Saved data entries:

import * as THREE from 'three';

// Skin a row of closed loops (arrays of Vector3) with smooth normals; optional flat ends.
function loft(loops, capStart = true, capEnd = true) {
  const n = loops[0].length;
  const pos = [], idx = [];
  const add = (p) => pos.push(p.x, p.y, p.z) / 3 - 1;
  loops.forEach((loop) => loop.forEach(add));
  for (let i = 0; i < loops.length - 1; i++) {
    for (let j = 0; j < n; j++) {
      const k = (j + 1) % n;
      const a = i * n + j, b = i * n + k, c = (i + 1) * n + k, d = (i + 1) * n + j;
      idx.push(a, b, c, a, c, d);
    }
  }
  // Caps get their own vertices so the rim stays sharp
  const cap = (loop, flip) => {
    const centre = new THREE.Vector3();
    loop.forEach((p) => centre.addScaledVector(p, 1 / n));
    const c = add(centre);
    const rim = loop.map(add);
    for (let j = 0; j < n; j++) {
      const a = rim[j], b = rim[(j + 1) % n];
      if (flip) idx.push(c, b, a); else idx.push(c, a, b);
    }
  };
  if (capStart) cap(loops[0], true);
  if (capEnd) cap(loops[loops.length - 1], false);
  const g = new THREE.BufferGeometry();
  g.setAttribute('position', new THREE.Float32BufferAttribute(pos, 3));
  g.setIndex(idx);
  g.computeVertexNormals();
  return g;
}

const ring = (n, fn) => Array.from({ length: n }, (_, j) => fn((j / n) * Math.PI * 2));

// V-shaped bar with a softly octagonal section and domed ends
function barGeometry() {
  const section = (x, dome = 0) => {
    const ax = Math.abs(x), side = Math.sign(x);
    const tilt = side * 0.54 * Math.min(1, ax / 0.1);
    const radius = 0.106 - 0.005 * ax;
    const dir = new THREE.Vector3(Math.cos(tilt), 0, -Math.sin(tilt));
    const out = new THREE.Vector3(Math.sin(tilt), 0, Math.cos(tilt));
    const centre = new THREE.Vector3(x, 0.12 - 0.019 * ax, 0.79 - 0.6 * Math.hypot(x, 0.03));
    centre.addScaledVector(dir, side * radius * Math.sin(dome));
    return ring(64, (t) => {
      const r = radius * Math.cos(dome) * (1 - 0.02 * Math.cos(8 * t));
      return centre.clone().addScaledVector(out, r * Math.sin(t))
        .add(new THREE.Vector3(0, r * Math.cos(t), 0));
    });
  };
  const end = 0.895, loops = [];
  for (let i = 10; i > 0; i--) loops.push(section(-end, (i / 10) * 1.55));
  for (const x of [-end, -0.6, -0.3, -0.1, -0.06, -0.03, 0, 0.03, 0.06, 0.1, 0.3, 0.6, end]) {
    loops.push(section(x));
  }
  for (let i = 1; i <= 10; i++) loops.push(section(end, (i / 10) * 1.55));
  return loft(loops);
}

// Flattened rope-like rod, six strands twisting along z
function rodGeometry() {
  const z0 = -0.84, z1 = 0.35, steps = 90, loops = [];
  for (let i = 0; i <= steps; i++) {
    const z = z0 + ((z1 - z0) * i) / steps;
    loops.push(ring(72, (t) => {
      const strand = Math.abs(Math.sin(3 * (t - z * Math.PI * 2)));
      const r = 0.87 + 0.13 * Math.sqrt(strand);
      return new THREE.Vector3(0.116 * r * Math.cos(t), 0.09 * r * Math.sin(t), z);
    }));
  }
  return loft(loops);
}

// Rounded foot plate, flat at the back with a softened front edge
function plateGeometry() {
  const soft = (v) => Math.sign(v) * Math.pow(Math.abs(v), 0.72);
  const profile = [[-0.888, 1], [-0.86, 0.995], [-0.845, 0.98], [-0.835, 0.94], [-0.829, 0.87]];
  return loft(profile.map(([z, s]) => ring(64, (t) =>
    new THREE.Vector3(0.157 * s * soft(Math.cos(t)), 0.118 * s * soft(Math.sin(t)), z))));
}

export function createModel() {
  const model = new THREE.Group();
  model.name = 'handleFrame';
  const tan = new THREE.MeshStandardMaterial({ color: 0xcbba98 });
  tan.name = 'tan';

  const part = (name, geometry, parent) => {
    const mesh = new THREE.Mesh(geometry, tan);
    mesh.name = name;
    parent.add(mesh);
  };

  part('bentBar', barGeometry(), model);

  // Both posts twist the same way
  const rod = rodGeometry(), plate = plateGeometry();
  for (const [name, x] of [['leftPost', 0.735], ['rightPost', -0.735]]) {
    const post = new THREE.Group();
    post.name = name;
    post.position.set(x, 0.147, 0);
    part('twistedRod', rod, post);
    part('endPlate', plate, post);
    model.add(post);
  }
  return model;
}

INSTRUCTIONS FOR THE TASK
In full and without changes, give the data above once more.

TASK RESULT
import * as THREE from 'three';

// Skin a row of closed loops (arrays of Vector3) with smooth normals; optional flat ends.
function loft(loops, capStart = true, capEnd = true) {
  const n = loops[0].length;
  const pos = [], idx = [];
  const add = (p) => pos.push(p.x, p.y, p.z) / 3 - 1;
  loops.forEach((loop) => loop.forEach(add));
  for (let i = 0; i < loops.length - 1; i++) {
    for (let j = 0; j < n; j++) {
      const k = (j + 1) % n;
      const a = i * n + j, b = i * n + k, c = (i + 1) * n + k, d = (i + 1) * n + j;
      idx.push(a, b, c, a, c, d);
    }
  }
  // Caps get their own vertices so the rim stays sharp
  const cap = (loop, flip) => {
    const centre = new THREE.Vector3();
    loop.forEach((p) => centre.addScaledVector(p, 1 / n));
    const c = add(centre);
    const rim = loop.map(add);
    for (let j = 0; j < n; j++) {
      const a = rim[j], b = rim[(j + 1) % n];
      if (flip) idx.push(c, b, a); else idx.push(c, a, b);
    }
  };
  if (capStart) cap(loops[0], true);
  if (capEnd) cap(loops[loops.length - 1], false);
  const g = new THREE.BufferGeometry();
  g.setAttribute('position', new THREE.Float32BufferAttribute(pos, 3));
  g.setIndex(idx);
  g.computeVertexNormals();
  return g;
}

const ring = (n, fn) => Array.from({ length: n }, (_, j) => fn((j / n) * Math.PI * 2));

// V-shaped bar with a softly octagonal section and domed ends
function barGeometry() {
  const section = (x, dome = 0) => {
    const ax = Math.abs(x), side = Math.sign(x);
    const tilt = side * 0.54 * Math.min(1, ax / 0.1);
    const radius = 0.106 - 0.005 * ax;
    const dir = new THREE.Vector3(Math.cos(tilt), 0, -Math.sin(tilt));
    const out = new THREE.Vector3(Math.sin(tilt), 0, Math.cos(tilt));
    const centre = new THREE.Vector3(x, 0.12 - 0.019 * ax, 0.79 - 0.6 * Math.hypot(x, 0.03));
    centre.addScaledVector(dir, side * radius * Math.sin(dome));
    return ring(64, (t) => {
      const r = radius * Math.cos(dome) * (1 - 0.02 * Math.cos(8 * t));
      return centre.clone().addScaledVector(out, r * Math.sin(t))
        .add(new THREE.Vector3(0, r * Math.cos(t), 0));
    });
  };
  const end = 0.895, loops = [];
  for (let i = 10; i > 0; i--) loops.push(section(-end, (i / 10) * 1.55));
  for (const x of [-end, -0.6, -0.3, -0.1, -0.06, -0.03, 0, 0.03, 0.06, 0.1, 0.3, 0.6, end]) {
    loops.push(section(x));
  }
  for (let i = 1; i <= 10; i++) loops.push(section(end, (i / 10) * 1.55));
  return loft(loops);
}

// Flattened rope-like rod, six strands twisting along z
function rodGeometry() {
  const z0 = -0.84, z1 = 0.35, steps = 90, loops = [];
  for (let i = 0; i <= steps; i++) {
    const z = z0 + ((z1 - z0) * i) / steps;
    loops.push(ring(72, (t) => {
      const strand = Math.abs(Math.sin(3 * (t - z * Math.PI * 2)));
      const r = 0.87 + 0.13 * Math.sqrt(strand);
      return new THREE.Vector3(0.116 * r * Math.cos(t), 0.09 * r * Math.sin(t), z);
    }));
  }
  return loft(loops);
}

// Rounded foot plate, flat at the back with a softened front edge
function plateGeometry() {
  const soft = (v) => Math.sign(v) * Math.pow(Math.abs(v), 0.72);
  const profile = [[-0.888, 1], [-0.86, 0.995], [-0.845, 0.98], [-0.835, 0.94], [-0.829, 0.87]];
  return loft(profile.map(([z, s]) => ring(64, (t) =>
    new THREE.Vector3(0.157 * s * soft(Math.cos(t)), 0.118 * s * soft(Math.sin(t)), z))));
}

export function createModel() {
  const model = new THREE.Group();
  model.name = 'handleFrame';
  const tan = new THREE.MeshStandardMaterial({ color: 0xcbba98 });
  tan.name = 'tan';

  const part = (name, geometry, parent) => {
    const mesh = new THREE.Mesh(geometry, tan);
    mesh.name = name;
    parent.add(mesh);
  };

  part('bentBar', barGeometry(), model);

  // Both posts twist the same way
  const rod = rodGeometry(), plate = plateGeometry();
  for (const [name, x] of [['leftPost', 0.735], ['rightPost', -0.735]]) {
    const post = new THREE.Group();
    post.name = name;
    post.position.set(x, 0.147, 0);
    part('twistedRod', rod, post);
    part('endPlate', plate, post);
    model.add(post);
  }
  return model;
}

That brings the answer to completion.